Only the lines of the data below from the one with "p = [st[j] for j in ids]" through the one with "w = 2 * math.pi * j / n" are wanted. Repeat them exactly.

■ ■ ■ ■

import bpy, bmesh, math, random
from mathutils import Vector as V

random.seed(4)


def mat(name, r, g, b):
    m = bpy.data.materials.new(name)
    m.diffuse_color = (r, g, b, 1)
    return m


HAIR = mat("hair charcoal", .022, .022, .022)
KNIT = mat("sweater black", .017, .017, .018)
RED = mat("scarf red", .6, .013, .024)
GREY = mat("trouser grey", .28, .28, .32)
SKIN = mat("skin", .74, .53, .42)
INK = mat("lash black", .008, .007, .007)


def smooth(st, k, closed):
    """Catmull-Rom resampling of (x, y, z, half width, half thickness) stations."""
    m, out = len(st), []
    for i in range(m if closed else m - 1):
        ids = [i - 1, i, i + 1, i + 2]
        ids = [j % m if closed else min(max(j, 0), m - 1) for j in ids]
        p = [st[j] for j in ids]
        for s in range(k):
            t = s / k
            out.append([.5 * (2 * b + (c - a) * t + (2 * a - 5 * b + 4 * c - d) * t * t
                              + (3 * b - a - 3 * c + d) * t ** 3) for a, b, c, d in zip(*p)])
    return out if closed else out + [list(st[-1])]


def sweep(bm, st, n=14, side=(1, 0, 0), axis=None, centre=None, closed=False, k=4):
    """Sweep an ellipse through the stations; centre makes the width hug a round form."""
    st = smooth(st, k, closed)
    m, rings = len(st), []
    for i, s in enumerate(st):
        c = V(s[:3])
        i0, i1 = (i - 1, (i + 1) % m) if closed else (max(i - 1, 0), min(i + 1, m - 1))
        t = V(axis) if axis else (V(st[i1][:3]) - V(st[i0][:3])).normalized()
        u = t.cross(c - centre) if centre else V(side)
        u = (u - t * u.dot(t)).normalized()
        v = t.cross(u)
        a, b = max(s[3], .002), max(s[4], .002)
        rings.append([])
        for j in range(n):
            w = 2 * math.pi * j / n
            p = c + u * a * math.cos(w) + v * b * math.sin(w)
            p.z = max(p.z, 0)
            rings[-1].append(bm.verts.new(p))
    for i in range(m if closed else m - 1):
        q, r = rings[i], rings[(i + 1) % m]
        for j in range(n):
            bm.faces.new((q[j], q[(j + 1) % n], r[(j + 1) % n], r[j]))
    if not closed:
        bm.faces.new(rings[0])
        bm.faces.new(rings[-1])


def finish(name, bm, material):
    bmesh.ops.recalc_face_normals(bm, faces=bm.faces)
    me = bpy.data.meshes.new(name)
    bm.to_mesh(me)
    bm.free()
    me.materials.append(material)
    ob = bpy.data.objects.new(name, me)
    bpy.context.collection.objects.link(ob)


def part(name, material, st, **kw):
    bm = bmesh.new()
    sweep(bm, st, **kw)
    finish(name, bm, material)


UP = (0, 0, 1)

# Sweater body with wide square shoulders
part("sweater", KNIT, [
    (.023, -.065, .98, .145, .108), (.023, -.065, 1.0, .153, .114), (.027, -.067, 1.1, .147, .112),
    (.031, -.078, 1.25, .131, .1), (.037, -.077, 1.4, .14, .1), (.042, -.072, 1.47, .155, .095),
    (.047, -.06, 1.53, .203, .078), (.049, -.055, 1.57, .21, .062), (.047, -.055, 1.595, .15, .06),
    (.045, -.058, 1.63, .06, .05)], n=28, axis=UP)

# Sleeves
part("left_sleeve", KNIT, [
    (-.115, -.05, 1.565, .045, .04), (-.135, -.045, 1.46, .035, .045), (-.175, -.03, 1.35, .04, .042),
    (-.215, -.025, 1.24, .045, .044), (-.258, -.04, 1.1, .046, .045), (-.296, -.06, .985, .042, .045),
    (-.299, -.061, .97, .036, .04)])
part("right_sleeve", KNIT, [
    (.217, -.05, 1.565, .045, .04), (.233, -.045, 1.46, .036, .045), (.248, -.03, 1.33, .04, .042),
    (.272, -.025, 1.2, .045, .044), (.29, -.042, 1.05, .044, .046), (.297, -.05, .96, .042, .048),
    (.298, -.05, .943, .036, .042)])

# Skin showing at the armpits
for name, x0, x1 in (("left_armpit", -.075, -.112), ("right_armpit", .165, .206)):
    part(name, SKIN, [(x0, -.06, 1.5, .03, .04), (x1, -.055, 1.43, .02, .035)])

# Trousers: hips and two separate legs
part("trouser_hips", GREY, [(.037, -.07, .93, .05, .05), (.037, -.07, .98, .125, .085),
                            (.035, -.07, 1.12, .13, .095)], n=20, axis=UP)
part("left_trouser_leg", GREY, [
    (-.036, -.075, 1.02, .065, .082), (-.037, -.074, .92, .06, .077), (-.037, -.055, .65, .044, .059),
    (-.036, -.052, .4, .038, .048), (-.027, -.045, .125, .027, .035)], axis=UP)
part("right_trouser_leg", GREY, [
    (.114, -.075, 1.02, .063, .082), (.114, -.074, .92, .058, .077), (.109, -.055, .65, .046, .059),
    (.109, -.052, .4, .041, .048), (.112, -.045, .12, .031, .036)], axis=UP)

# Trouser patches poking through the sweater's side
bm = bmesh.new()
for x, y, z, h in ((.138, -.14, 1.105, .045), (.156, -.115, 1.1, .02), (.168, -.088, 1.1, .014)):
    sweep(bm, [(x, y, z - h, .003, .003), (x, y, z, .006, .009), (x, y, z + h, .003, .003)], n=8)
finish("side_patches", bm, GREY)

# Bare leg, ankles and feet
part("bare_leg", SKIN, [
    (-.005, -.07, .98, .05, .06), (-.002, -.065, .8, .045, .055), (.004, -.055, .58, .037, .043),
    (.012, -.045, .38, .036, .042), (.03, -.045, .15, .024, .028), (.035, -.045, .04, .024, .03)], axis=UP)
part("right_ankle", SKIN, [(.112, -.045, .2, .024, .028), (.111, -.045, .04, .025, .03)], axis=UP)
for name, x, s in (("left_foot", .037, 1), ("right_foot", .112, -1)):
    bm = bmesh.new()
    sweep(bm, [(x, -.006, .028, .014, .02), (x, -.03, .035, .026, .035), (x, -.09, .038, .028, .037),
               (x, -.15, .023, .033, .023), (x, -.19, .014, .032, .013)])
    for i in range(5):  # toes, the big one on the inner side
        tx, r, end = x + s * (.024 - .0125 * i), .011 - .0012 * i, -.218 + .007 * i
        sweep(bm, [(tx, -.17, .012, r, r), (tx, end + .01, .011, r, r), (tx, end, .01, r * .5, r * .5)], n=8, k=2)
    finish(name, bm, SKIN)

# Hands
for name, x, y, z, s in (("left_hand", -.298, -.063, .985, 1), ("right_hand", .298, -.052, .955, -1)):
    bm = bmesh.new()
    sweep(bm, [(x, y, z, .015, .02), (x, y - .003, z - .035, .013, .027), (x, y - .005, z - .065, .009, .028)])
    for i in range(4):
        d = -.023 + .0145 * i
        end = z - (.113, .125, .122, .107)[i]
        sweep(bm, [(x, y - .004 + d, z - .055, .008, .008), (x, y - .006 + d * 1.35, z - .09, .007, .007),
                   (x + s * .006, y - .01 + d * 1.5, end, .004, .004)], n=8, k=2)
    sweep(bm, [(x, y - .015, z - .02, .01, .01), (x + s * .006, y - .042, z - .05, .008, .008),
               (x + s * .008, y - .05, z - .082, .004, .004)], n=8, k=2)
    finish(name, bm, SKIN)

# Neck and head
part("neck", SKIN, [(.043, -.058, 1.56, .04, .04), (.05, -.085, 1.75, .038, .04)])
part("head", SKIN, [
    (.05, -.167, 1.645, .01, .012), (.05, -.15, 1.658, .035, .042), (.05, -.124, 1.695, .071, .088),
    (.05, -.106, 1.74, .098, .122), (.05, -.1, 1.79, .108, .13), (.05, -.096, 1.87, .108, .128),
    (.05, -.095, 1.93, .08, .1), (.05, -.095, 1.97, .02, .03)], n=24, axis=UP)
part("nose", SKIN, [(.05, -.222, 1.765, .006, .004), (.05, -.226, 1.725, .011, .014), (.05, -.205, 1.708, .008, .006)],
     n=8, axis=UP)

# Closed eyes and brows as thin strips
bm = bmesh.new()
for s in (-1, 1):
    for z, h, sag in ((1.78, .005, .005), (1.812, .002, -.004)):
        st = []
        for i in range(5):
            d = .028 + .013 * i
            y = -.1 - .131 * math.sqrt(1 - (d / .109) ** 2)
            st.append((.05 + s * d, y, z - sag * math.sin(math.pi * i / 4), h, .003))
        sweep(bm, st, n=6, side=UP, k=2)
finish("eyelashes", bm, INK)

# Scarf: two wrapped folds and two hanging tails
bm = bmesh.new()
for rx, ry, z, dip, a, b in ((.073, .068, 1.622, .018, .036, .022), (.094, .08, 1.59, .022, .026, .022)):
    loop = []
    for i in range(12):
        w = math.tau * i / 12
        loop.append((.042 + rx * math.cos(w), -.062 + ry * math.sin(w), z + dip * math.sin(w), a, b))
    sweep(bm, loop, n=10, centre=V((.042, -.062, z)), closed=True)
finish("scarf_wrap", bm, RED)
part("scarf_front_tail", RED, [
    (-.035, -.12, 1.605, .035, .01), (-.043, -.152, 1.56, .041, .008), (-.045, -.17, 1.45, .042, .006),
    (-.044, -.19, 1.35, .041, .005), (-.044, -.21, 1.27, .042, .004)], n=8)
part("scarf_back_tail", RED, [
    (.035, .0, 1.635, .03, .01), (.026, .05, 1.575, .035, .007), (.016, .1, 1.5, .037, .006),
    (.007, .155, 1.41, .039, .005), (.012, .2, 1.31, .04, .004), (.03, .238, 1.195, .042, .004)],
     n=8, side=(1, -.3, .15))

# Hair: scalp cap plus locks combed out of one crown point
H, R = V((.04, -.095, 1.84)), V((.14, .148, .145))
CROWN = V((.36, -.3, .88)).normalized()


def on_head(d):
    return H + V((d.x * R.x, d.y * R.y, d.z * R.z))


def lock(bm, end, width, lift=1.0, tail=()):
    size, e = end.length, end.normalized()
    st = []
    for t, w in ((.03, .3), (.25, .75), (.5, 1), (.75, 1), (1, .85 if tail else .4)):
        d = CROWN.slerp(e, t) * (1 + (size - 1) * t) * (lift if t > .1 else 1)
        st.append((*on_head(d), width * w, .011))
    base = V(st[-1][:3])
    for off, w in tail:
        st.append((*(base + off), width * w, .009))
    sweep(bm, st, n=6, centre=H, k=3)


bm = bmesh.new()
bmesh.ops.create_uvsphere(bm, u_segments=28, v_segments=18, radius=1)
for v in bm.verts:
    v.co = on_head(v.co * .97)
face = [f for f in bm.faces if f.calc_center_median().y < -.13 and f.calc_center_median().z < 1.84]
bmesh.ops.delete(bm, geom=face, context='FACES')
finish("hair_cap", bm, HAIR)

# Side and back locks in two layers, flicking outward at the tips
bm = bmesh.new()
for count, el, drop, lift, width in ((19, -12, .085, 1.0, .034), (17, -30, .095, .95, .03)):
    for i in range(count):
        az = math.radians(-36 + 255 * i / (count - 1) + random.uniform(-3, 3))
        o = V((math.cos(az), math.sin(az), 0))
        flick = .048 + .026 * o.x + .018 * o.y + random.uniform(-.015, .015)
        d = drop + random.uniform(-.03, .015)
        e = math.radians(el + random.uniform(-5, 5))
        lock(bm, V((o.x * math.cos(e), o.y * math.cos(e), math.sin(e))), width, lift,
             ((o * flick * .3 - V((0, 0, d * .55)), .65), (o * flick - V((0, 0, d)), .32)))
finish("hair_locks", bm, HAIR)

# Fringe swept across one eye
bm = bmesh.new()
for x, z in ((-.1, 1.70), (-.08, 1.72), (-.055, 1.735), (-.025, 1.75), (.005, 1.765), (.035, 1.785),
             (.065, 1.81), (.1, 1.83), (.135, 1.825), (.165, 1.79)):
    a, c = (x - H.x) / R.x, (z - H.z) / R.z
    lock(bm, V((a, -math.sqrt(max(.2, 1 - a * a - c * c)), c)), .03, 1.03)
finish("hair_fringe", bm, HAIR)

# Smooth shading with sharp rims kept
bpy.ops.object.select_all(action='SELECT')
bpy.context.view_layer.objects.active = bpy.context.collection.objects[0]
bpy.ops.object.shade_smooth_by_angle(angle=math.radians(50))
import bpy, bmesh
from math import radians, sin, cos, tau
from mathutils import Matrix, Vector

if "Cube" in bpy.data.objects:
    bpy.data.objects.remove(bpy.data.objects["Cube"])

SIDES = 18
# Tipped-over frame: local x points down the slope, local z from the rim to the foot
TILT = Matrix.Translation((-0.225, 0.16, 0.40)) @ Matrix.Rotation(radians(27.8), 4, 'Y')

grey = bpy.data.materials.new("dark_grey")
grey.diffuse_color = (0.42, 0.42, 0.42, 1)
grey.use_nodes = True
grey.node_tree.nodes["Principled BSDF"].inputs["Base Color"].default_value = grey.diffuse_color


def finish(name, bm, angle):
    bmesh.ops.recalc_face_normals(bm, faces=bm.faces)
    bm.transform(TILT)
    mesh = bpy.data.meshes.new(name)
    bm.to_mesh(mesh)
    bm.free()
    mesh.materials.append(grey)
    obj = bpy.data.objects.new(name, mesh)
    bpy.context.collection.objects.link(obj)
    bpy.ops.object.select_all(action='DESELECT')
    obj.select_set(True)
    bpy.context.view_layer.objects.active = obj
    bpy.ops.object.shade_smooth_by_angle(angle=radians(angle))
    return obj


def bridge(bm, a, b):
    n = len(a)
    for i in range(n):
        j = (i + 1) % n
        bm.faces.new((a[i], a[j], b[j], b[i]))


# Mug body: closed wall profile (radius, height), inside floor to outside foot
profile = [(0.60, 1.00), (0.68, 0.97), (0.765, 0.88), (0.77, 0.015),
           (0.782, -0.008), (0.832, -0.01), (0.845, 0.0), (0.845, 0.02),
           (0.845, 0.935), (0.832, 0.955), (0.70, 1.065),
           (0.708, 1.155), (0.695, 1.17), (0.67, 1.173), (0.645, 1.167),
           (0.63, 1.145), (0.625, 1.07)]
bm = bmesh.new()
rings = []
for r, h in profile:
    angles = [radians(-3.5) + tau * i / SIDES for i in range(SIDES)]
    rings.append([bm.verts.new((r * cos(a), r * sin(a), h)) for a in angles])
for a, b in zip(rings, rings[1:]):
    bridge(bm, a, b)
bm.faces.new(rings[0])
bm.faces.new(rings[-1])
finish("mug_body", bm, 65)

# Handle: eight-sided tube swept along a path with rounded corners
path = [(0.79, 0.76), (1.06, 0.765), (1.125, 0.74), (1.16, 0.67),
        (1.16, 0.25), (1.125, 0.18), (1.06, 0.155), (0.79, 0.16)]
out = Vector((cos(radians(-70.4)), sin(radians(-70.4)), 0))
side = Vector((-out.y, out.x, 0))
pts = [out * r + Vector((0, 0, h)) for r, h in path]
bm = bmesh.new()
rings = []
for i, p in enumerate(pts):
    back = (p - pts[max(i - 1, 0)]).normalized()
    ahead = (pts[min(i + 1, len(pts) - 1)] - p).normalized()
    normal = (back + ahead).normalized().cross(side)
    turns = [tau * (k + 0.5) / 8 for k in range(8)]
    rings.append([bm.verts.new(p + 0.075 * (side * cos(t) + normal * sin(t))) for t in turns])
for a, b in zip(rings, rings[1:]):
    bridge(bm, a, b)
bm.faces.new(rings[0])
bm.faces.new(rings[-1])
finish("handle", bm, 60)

■ ■ ■ ■

→ Response to the task
        p = [st[j] for j in ids]
        for s in range(k):
            t = s / k
            out.append([.5 * (2 * b + (c - a) * t + (2 * a - 5 * b + 4 * c - d) * t * t
                              + (3 * b - a - 3 * c + d) * t ** 3) for a, b, c, d in zip(*p)])
    return out if closed else out + [list(st[-1])]


def sweep(bm, st, n=14, side=(1, 0, 0), axis=None, centre=None, closed=False, k=4):
    """Sweep an ellipse through the stations; centre makes the width hug a round form."""
    st = smooth(st, k, closed)
    m, rings = len(st), []
    for i, s in enumerate(st):
        c = V(s[:3])
        i0, i1 = (i - 1, (i + 1) % m) if closed else (max(i - 1, 0), min(i + 1, m - 1))
        t = V(axis) if axis else (V(st[i1][:3]) - V(st[i0][:3])).normalized()
        u = t.cross(c - centre) if centre else V(side)
        u = (u - t * u.dot(t)).normalized()
        v = t.cross(u)
        a, b = max(s[3], .002), max(s[4], .002)
        rings.append([])
        for j in range(n):
            w = 2 * math.pi * j / n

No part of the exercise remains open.